**Material for the task**
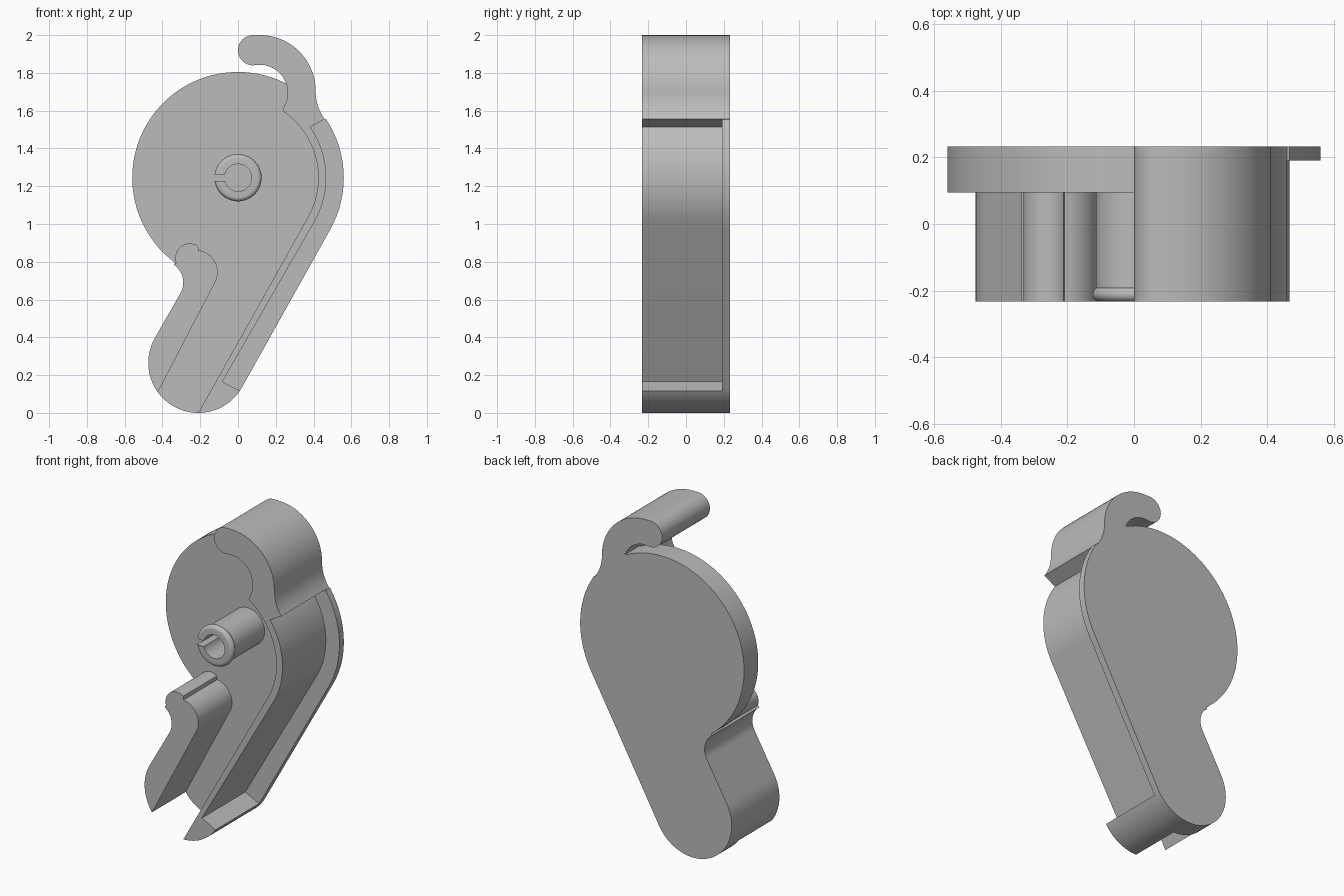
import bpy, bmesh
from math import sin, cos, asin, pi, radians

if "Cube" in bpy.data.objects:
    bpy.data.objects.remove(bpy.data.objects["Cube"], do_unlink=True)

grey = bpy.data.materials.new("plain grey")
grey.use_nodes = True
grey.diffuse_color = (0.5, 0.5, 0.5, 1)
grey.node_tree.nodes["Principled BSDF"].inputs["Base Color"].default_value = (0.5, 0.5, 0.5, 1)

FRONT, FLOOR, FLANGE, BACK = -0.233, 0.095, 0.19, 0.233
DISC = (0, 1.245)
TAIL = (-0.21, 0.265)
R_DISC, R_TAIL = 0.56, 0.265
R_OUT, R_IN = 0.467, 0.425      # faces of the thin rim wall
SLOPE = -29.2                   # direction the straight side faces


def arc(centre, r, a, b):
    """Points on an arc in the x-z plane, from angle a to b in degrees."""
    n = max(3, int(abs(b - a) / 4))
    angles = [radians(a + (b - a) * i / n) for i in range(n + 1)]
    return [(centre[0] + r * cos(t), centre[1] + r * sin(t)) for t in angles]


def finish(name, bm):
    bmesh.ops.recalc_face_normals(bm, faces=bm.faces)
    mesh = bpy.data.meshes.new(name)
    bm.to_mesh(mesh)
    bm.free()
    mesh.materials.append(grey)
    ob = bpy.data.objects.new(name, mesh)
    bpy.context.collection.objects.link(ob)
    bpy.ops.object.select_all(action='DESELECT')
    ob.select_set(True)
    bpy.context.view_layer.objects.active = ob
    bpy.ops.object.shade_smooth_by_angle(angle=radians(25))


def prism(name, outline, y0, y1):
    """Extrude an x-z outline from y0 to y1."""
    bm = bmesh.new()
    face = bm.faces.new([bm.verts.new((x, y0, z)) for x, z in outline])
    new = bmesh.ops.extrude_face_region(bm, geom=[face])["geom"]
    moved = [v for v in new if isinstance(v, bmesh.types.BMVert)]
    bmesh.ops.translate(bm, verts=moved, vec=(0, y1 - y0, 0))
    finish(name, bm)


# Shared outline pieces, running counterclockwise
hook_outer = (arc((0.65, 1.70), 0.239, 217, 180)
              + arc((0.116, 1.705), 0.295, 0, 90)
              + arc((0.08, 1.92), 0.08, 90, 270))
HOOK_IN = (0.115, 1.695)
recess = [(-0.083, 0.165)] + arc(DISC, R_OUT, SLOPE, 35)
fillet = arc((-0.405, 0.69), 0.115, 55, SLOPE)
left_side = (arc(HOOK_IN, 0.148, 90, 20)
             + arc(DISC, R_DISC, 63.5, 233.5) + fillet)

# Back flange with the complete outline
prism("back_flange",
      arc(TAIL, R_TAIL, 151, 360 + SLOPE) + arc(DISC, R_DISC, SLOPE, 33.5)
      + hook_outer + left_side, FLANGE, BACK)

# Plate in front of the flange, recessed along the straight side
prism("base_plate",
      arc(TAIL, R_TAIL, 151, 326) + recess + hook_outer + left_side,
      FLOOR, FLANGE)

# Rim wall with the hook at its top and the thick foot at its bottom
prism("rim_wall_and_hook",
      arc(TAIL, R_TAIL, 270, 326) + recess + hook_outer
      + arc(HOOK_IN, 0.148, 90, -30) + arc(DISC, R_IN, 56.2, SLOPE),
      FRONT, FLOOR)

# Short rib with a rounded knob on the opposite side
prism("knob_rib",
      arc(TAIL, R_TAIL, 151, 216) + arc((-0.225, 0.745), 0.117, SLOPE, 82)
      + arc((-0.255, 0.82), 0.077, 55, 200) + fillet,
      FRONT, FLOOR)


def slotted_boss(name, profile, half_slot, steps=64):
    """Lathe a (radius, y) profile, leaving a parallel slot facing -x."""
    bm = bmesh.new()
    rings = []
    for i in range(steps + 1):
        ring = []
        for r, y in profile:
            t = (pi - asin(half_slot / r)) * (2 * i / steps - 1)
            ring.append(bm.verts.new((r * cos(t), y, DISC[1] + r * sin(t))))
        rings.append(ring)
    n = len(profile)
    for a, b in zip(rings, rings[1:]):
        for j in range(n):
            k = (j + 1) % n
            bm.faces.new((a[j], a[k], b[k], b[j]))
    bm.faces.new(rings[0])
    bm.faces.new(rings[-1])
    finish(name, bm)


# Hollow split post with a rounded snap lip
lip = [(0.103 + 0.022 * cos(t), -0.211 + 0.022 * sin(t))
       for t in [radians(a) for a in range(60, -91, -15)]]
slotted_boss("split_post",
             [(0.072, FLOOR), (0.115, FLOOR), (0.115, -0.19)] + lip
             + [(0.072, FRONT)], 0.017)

**Work to be completed**
Pictures should not appear in the copy. Write out exactly the lines above from the first one through the line that contains "grey.diffuse_color = (0.5, 0.5, 0.5, 1)".

**Exercise answer**
import bpy, bmesh
from math import sin, cos, asin, pi, radians

if "Cube" in bpy.data.objects:
    bpy.data.objects.remove(bpy.data.objects["Cube"], do_unlink=True)

grey = bpy.data.materials.new("plain grey")
grey.use_nodes = True
grey.diffuse_color = (0.5, 0.5, 0.5, 1)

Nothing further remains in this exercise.